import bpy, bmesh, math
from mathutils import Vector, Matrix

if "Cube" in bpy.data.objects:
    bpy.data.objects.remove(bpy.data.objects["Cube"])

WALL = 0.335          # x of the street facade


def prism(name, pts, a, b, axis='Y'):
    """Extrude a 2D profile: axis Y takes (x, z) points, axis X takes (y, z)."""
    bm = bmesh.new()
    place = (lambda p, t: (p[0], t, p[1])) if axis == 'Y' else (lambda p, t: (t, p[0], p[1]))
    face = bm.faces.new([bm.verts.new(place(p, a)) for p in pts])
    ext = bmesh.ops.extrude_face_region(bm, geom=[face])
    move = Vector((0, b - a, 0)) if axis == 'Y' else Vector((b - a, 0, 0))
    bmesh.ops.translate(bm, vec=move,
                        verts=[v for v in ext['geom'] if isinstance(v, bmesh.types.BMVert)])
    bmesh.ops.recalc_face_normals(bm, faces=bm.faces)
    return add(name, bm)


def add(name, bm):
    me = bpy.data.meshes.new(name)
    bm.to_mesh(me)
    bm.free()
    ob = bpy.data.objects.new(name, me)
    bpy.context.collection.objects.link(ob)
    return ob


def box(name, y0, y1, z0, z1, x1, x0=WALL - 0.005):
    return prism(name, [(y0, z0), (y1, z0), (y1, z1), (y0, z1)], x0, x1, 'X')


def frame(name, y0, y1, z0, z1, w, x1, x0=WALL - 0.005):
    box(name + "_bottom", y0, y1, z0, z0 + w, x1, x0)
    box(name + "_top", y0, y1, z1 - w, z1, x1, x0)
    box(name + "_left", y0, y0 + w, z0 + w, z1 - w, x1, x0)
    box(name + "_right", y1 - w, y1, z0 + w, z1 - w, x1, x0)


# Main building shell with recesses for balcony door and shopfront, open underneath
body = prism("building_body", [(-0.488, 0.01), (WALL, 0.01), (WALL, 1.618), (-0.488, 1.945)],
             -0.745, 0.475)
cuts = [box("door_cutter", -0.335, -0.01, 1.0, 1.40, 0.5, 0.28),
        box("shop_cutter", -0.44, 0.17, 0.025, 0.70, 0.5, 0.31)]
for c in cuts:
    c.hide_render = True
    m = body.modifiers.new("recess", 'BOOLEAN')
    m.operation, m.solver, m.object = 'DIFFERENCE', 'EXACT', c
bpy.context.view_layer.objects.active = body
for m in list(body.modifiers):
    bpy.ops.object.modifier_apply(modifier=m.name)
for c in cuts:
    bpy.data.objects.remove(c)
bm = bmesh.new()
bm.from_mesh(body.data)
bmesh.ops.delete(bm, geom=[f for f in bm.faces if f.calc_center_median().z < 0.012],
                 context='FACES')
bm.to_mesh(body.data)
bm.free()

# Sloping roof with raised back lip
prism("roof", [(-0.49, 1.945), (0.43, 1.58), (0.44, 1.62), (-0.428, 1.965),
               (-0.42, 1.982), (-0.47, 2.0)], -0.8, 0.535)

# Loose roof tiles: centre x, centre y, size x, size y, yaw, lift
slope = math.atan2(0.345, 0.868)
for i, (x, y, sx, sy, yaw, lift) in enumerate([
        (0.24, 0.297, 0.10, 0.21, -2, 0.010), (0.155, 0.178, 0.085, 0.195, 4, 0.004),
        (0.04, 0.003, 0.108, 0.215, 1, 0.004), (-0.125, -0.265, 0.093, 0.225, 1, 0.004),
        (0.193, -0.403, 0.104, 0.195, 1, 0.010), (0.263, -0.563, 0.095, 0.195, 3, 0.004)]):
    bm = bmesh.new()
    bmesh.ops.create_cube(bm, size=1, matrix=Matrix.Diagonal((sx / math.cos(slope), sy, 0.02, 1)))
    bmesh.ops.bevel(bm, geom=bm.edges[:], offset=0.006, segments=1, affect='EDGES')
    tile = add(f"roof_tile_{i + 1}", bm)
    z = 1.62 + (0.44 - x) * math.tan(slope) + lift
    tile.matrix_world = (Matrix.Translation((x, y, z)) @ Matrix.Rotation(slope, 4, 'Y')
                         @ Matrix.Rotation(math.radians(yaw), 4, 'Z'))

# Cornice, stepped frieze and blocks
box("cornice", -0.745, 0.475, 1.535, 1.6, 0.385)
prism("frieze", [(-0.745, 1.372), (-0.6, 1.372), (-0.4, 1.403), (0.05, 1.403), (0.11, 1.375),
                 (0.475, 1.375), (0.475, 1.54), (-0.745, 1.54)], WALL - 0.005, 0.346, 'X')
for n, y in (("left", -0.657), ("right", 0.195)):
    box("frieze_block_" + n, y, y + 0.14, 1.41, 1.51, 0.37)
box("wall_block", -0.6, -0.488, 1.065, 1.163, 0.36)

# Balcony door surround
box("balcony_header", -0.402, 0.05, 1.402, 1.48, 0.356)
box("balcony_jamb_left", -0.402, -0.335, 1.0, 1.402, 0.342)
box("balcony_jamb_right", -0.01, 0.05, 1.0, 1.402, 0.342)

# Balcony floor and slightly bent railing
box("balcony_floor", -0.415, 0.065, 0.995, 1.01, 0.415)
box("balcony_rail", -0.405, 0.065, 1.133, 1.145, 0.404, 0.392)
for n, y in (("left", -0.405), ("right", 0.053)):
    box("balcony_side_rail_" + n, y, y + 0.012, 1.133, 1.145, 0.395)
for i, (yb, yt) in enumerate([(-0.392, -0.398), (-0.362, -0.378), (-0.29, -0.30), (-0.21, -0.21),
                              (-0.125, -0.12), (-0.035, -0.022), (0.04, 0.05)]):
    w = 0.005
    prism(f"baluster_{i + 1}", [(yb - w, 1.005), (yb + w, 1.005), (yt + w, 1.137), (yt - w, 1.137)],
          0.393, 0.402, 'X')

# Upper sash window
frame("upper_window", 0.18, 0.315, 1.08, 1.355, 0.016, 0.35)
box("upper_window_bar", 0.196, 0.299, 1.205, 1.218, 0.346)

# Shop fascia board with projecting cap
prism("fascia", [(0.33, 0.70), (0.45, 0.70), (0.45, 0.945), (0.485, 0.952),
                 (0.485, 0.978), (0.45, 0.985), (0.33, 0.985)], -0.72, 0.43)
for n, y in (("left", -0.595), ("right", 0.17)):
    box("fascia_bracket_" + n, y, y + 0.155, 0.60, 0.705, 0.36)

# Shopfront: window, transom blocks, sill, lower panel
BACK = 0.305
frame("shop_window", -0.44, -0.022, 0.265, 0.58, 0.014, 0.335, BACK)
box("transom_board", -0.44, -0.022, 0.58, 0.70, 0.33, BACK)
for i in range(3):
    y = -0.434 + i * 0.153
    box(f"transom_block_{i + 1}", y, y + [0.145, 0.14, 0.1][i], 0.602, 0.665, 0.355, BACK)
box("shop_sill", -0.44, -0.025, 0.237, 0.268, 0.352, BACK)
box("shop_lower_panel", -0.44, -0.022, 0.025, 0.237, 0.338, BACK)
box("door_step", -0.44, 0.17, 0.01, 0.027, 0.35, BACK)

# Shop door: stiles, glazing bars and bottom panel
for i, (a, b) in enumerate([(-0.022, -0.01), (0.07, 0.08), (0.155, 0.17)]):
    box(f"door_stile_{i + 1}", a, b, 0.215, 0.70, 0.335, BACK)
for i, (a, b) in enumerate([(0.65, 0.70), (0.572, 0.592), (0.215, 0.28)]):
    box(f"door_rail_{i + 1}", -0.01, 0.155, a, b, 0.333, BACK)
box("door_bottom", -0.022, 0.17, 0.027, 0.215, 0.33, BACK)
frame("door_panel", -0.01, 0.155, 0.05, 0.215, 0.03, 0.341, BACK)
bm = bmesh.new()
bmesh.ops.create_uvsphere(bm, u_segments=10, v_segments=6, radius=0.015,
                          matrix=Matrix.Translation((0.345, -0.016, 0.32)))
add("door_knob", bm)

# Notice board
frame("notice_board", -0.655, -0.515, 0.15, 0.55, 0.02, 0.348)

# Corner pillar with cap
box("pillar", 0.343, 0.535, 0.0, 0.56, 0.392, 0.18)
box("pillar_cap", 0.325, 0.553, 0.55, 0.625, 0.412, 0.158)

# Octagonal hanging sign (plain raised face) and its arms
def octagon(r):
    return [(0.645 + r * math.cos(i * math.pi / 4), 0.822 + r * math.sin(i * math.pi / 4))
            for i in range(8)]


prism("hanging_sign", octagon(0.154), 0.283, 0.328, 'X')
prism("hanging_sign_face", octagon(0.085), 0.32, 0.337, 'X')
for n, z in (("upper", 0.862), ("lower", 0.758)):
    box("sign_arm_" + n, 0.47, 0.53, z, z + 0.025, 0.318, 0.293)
--------------------------------
▶ [What this task involves] If a line in the records above contains "prism", copy that line.

▶ [Solution for this task]
def prism(name, pts, a, b, axis='Y'):
    return prism(name, [(y0, z0), (y1, z0), (y1, z1), (y0, z1)], x0, x1, 'X')
body = prism("building_body", [(-0.488, 0.01), (WALL, 0.01), (WALL, 1.618), (-0.488, 1.945)],
prism("roof", [(-0.49, 1.945), (0.43, 1.58), (0.44, 1.62), (-0.428, 1.965),
prism("frieze", [(-0.745, 1.372), (-0.6, 1.372), (-0.4, 1.403), (0.05, 1.403), (0.11, 1.375),
    prism(f"baluster_{i + 1}", [(yb - w, 1.005), (yb + w, 1.005), (yt + w, 1.137), (yt - w, 1.137)],
prism("fascia", [(0.33, 0.70), (0.45, 0.70), (0.45, 0.945), (0.485, 0.952),
prism("hanging_sign", octagon(0.154), 0.283, 0.328, 'X')
prism("hanging_sign_face", octagon(0.085), 0.32, 0.337, 'X')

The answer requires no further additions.